I Got You, Babe

By: Jane Graves

Chapter 1

Renee Esterhaus peered out of room fourteen of the Flamingo Motor Lodge at the intersection of Highway 37 and the middle of nowhere, shivering a little in the crisp October air. She cast a nervous glance left and right down the sidewalk in front of the other rooms, then turned her gaze to the gravel parking lot and the dense pine forest beyond it. Everything seemed quiet. No suspicious-looking people. No cars she hadn’t seen before. No helicopters circling overhead, ready to drop a SWAT team.

Nothing but the evening breeze rustling through the trees.

She slid out the door, leaving it ajar, then scurried to the snack machine in the breezeway between her room and the motel office, telling herself to calm down, that no matter what she’d done, the SWAT team thing was pretty unlikely.

She plugged two quarters into the machine and was getting ready to insert the third when the skin prickled on the back of her neck. She froze, the quarter poised at the slot, then swallowed hard and glanced over her shoulder.


She let out the breath she’d been holding. Her imagination was getting the better of her.

If only her old Toyota hadn’t chosen the worst possible moment of her life to fall apart, she wouldn’t be stuck overnight in this ratty little motel swearing that someone was looking over her shoulder. She prayed that the mechanic at the Mobil station down the street would keep his promise and have a new fuel pump installed first thing in the morning. Then she’d be back on the road again, one step closer to New Orleans, Louisiana, and one step farther away from Tolosa, Texas.
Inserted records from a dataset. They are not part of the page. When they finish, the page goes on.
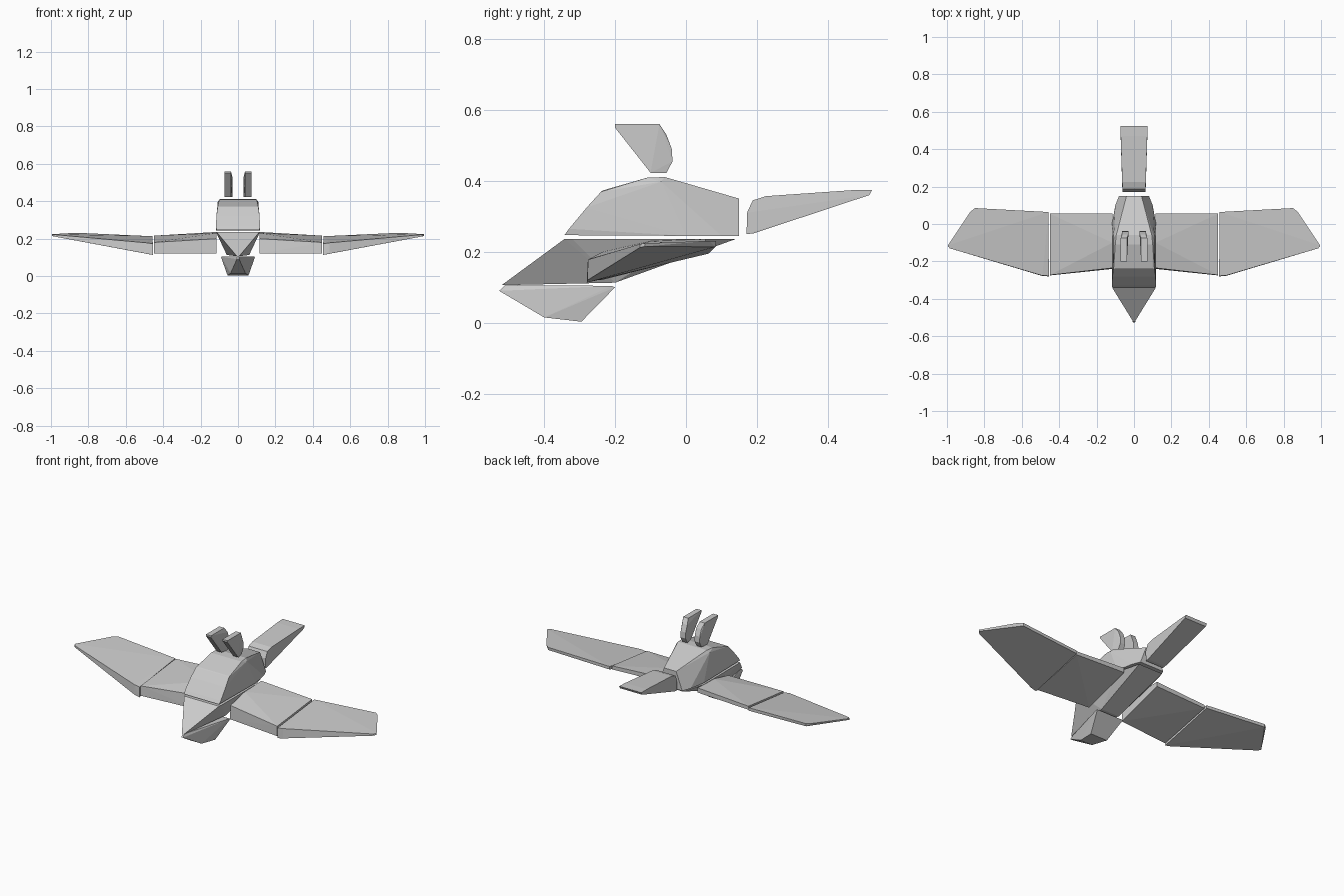
import bpy, bmesh
from math import radians


def hull(name, pts):
    """Faceted solid wrapped around a few corner points."""
    bm = bmesh.new()
    for p in pts:
        bm.verts.new(p)
    res = bmesh.ops.convex_hull(bm, input=bm.verts)
    loose = [v for v in bm.verts if not v.link_faces]
    bmesh.ops.delete(bm, geom=loose, context='VERTS')
    bmesh.ops.dissolve_limit(bm, angle_limit=radians(1), verts=bm.verts, edges=bm.edges)
    bmesh.ops.recalc_face_normals(bm, faces=bm.faces)
    me = bpy.data.meshes.new(name)
    bm.to_mesh(me)
    bm.free()
    ob = bpy.data.objects.new(name, me)
    bpy.context.collection.objects.link(ob)
    return ob


def sym(rows):
    """Rows of (half width, y, z) become left and right points."""
    return [(s * w, y, z) for w, y, z in rows for s in (-1, 1)]


def pair(name, pts):
    """Mirrored left and right copies."""
    for side, s in (("right", 1), ("left", -1)):
        hull(f"{name}_{side}", [(s * x, y, z) for x, y, z in pts])


# Domed back
hull("upper_body", sym([
    (.115, -.343, .247), (.118, -.33, .265), (.115, -.28, .325),
    (.109, -.24, .369), (.10, -.235, .373), (.10, -.11, .409),
    (.095, -.06, .411), (.108, -.07, .398), (.04, .15, .35),
    (.118, 0, .245), (.10, .10, .245), (.08, .15, .245)]))

# Belly running forward into the pointed upper bill
hull("belly_and_bill", sym([
    (.115, -.343, .236), (.118, -.32, .236), (.118, 0, .236),
    (.08, .14, .236), (.06, -.20, .113), (.006, -.52, .106)]))

# Lower bill
hull("lower_bill", sym([
    (.09, -.20, .10), (.006, -.527, .09), (.004, -.51, .106),
    (.088, -.21, .104), (.04, -.40, .015), (.056, -.295, .003)]))

# Tail
hull("tail", sym([
    (.06, .171, .25), (.062, .172, .31), (.062, .188, .345),
    (.063, .225, .357), (.071, .47, .374), (.073, .525, .375),
    (.073, .517, .36), (.06, .19, .252)]))

# Two crest feathers
crest = [(-.20, .56), (-.075, .56), (-.055, .53), (-.04, .49),
         (-.038, .455), (-.055, .423), (-.10, .423), (-.20, .55)]
pair("crest", [(x, y, z) for y, z in crest
               for x in ((.038, .071) if y < -.07 else (.03, .063))])

# Wings: inner panel, then swept outer panel
pair("inner_wing", [
    (.115, -.24, .12), (.115, -.235, .20), (.115, -.10, .23),
    (.115, .055, .236), (.115, .055, .208),
    (.45, -.275, .122), (.45, -.273, .18), (.45, .055, .216), (.45, .055, .195)])
pair("outer_wing", [
    (.455, -.28, .113), (.455, -.277, .173), (.49, -.276, .178),
    (.49, -.278, .12), (.458, .064, .213), (.458, .064, .195),
    (.85, .085, .231), (.85, .083, .214), (.875, .065, .231),
    (.995, -.115, .224), (.995, -.117, .215), (.985, -.13, .222),
    (.985, -.13, .212)])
New Orleans. She didn’t know why she’d chosen that city, except that it had a lot of restaurants so she could easily get a job, and the dark mystery that surrounded it meant she could probably lose one identity and pick up another. Of course, she had no idea how a person went about becoming someone else, but she couldn’t think about that now. She’d get her car, get on the road, and figure out the rest later.

She shoved the quarter in, pushed a button, and her dinner fell to the bottom of the machine—a package of peanut butter crackers. She leaned over and plucked it out of the slot. As she stood up again, an arm snaked around her waist and something cold and hard jabbed against the underside of her jaw.

“Missed your court date, sweet thing.”

In a blinding rush, she felt herself being spun around and slammed against the snack machine. That cold, hard thing—a gun—now rested against her throat. And right in her face was the biggest, ugliest, most menacing-looking man she’d ever seen. He had to be pushing fifty, but not an ounce of muscle had gone to fat. His clean-shaven head, death-theme tattoos, and single gold earring gave him a sinister look that bordered on the psychotic.

“Wh-who are you?” she stammered.

A cunning smile curled his lips. “Max Leandro. Bond enforcement officer. And your luck just ran out.”

It took a moment for Renee to comprehend his words, and when she did, a huge rush of panic swept through her. She’d been watching out for cops, who she assumed would announce their presence with bullhorns and bloodhounds. The last thing she expected was to be nabbed by a two-ton bounty hunter who looked as if he could bench-press a Buick.

He shoved his gun into the waistband of his jeans, yanked her wrists together in front of her, and snapped on a pair of handcuffs. He half led, half dragged her around the comer to his old Jeep Cherokee parked on the west side of the motel.

“No!” Renee said, trying to pull her arm away. “Please don’t do this! Please!”

“Oh, but I’ve got to. See, they’re holding a party at the county jail, and your name is at the top of the guest list.”

“Wait a minute!” She looked back over her shoulder. “What about my stuff? You can’t just leave—”

“Sure I can.”

He pushed her into the passenger seat through the driver’s door, then slid in beside her. He lit up a Camel, shoved a Metallica CD into the CD player, and peeled out of the motel parking lot.

Renee stared at the dashboard, feeling shock and disbelief and a whole lot of anxiety. In less than two hours she’d be back in the hands of the Tolosa police, and they wouldn’t be letting her out on bail again.

She glared at Leandro. “How did you find me?”

“By being the best, sweet thing.”

Damn. Why couldn’t she have been chased by a bounty hunter who graduated at the bottom of his class?

She tested the handcuffs with a furtive jerk or two, found them unyielding, then took stock of the rest of her situation. The door handle had been removed from the passenger side of the front seat. Glancing over her shoulder, she could see the back doors had gotten the same treatment. It appeared that plan A—leaping out of a moving vehicle—was not going to be an option.

“You’re making a terrible mistake,” she told him, putting plan B into action. “I’m innocent. You don’t want to take an innocent person to jail, do you?”

He made a scoffing noise. “Innocent, my ass. You got caught with the loot and the weapon.”

“Well, yeah—”

“The old lady who was robbed said the perp was a blond woman.”